Fortunately, there are free and easy solutions to help you calculate the appropriate withholding. The IRS offers Publication 505 and a withholding calculator at www.irs.gov.
TaxAct also offers a free withholding calculator. "After registering for TaxAct, click on the 'Next Year' tab to answer simple questions about your allowances," says Dolmage. "TaxAct will also complete a new Form W-4 that you can print and give to your employer."
Self-employed individuals should calculate net income and estimated taxes owed each quarter. Submit your quarterly estimated taxes along with Form 1040-ES, Estimated Tax for Individuals.
To adjust withholding for unemployment or social security payments, give Form W-4V to the payer. Submit Form W-4P to payers of pension, annuity and other deferred compensation.
In addition to reviewing your withholding when you get a new job, it's important to review your withholding whenever experiencing a major life change, such as:

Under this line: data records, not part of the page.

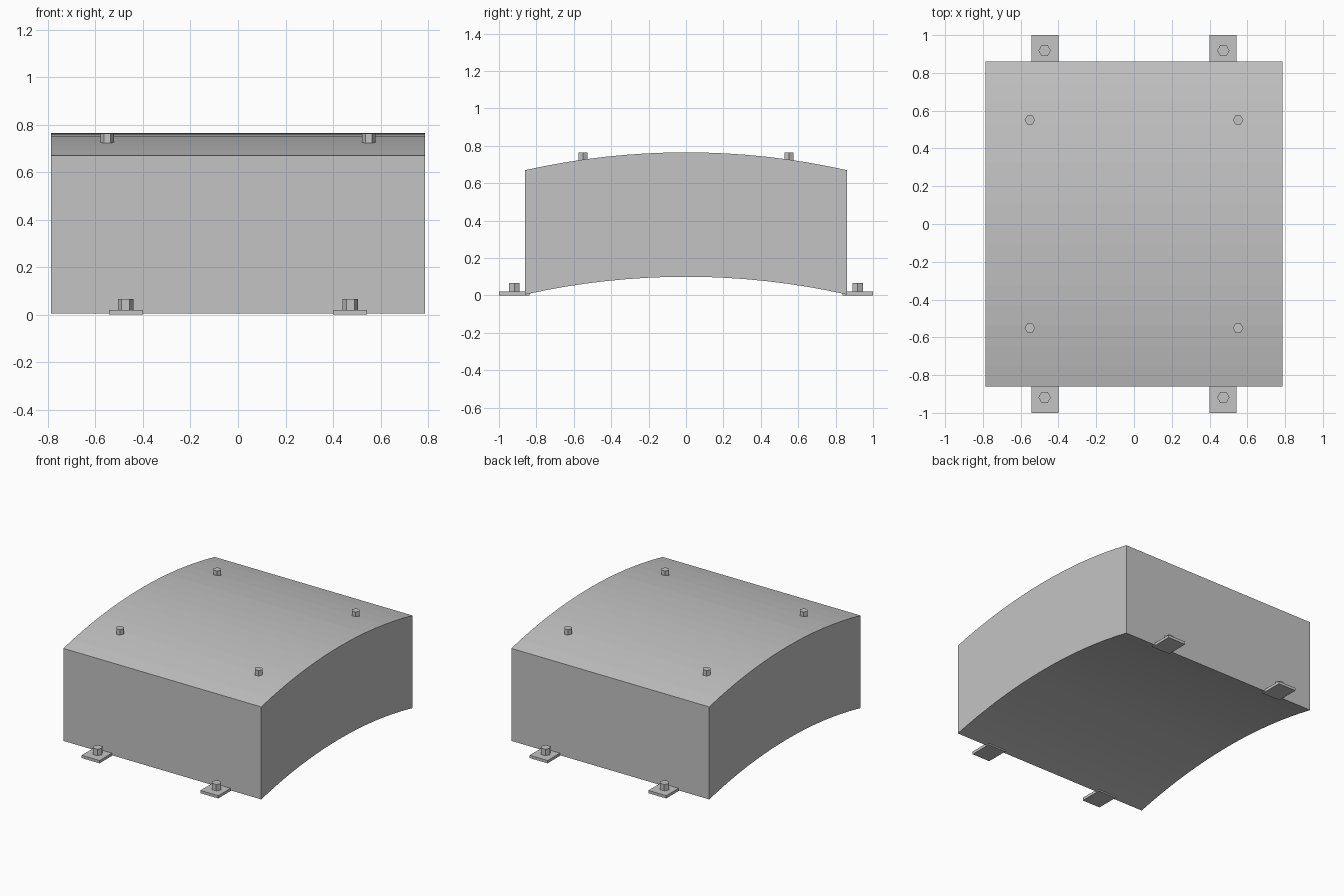
import bpy, bmesh, math
from mathutils import Matrix

cube = bpy.data.objects.get("Cube")
if cube:
    bpy.data.objects.remove(cube, do_unlink=True)

# Single painted-metal grey
grey = bpy.data.materials.new("light grey")
grey.use_nodes = True
colour = (0.55, 0.55, 0.55, 1)
grey.diffuse_color = colour
grey.node_tree.nodes["Principled BSDF"].inputs["Base Color"].default_value = colour

HALF_X, HALF_Y = 0.787, 0.86
EDGE_BOTTOM, EDGE_TOP, RISE = 0.005, 0.67, 0.095
STEPS = 16
RADIUS = (HALF_Y ** 2 + RISE ** 2) / (2 * RISE)


def arch(y):
    """Height of the circular arch above its ends."""
    return math.sqrt(RADIUS ** 2 - y ** 2) - RADIUS + RISE


def finish(name, bm):
    bmesh.ops.recalc_face_normals(bm, faces=bm.faces)
    mesh = bpy.data.meshes.new(name)
    bm.to_mesh(mesh)
    bm.free()
    mesh.materials.append(grey)
    obj = bpy.data.objects.new(name, mesh)
    bpy.context.collection.objects.link(obj)
    return obj


def box(name, x, y, z, size):
    bm = bmesh.new()
    bmesh.ops.create_cube(bm, size=1)
    bmesh.ops.scale(bm, vec=size, verts=bm.verts)
    bmesh.ops.translate(bm, vec=(x, y, z), verts=bm.verts)
    return finish(name, bm)


def hex_bolt(name, x, y, bottom, top, radius):
    bm = bmesh.new()
    bmesh.ops.create_cone(bm, cap_ends=True, segments=6, radius1=radius,
                          radius2=radius, depth=top - bottom)
    # Corners point along x
    bmesh.ops.rotate(bm, cent=(0, 0, 0), verts=bm.verts,
                     matrix=Matrix.Rotation(math.radians(30), 3, "Z"))
    bmesh.ops.translate(bm, vec=(x, y, (top + bottom) / 2), verts=bm.verts)
    return finish(name, bm)


# Arched block: curved side profile extruded across x
bm = bmesh.new()
ys = [HALF_Y * (2 * i / STEPS - 1) for i in range(STEPS + 1)]
profile = [(y, EDGE_BOTTOM + arch(y)) for y in ys]
profile += [(y, EDGE_TOP + arch(y)) for y in reversed(ys)]
side = bm.faces.new([bm.verts.new((-HALF_X, y, z)) for y, z in profile])
extruded = bmesh.ops.extrude_face_region(bm, geom=[side])["geom"]
bmesh.ops.translate(bm, vec=(2 * HALF_X, 0, 0),
                    verts=[v for v in extruded if isinstance(v, bmesh.types.BMVert)])
finish("arched_block", bm)

# Mounting tabs, their bolts, and the bolts on top
for sx, side_name in ((1, "left"), (-1, "right")):
    for sy, end_name in ((-1, "front"), (1, "back")):
        tag = f"{end_name}_{side_name}"
        box(f"mounting_tab_{tag}", sx * 0.472, sy * 0.918, 0.01, (0.142, 0.164, 0.02))
        hex_bolt(f"tab_bolt_{tag}", sx * 0.473, sy * 0.918, 0.015, 0.066, 0.033)
        hex_bolt(f"top_bolt_{tag}", sx * 0.551, sy * 0.551, 0.715, 0.763, 0.028)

If you live in an income-taxing state and want to adjust your state withholding, you'll need to complete the appropriate withholding form for your state.
October 9 — Everyone
Federal Holiday (Columbus Day) - Details
October 11 — Employees who work for tips
If you received $20 or more in tips during September, report them to your employer - Details
October 15 — Individuals
If you have an automatic 6-month extension to file your income tax return for 2017, file Form 1040, 1040A, or 1040EZ and pay any tax, interest, and penalties due - Details
October 15 — Corporations
File a 2017 calendar year income tax return (Form 1120) and pay any tax, interest, and penalties due. This due date applies only if you timely requested an automatic 6-month extension Details
October 15 — Partnerships
Electing large partnerships: File a 2017 calendar year return (Form 1065-B). This due date applies only if you were given an additional 6-month extension - Details
October 15 — Social security, Medicare, and withheld income tax
If the monthly deposit rule applies, deposit the tax for payments in September.
October 31 — Certain small employers
Deposit any undeposited tax if your tax liability is $2,500 or more for 2017 but less than $2,500 for the third quarter.
October 31 — Federal unemployment tax
Deposit the tax owed through 09-if more than $500.
October 31 — Social security, Medicare, and withheld income tax.
File Form 941 for the third quarter of 2018. Deposit or pay any undeposited tax under the accuracy of deposit rules .If your tax liability is less than $2,500, you can pay it in full with a timely filed return. If you deposited the tax for the quarter timely, properly, and in full, you have until 11-10 to file the return.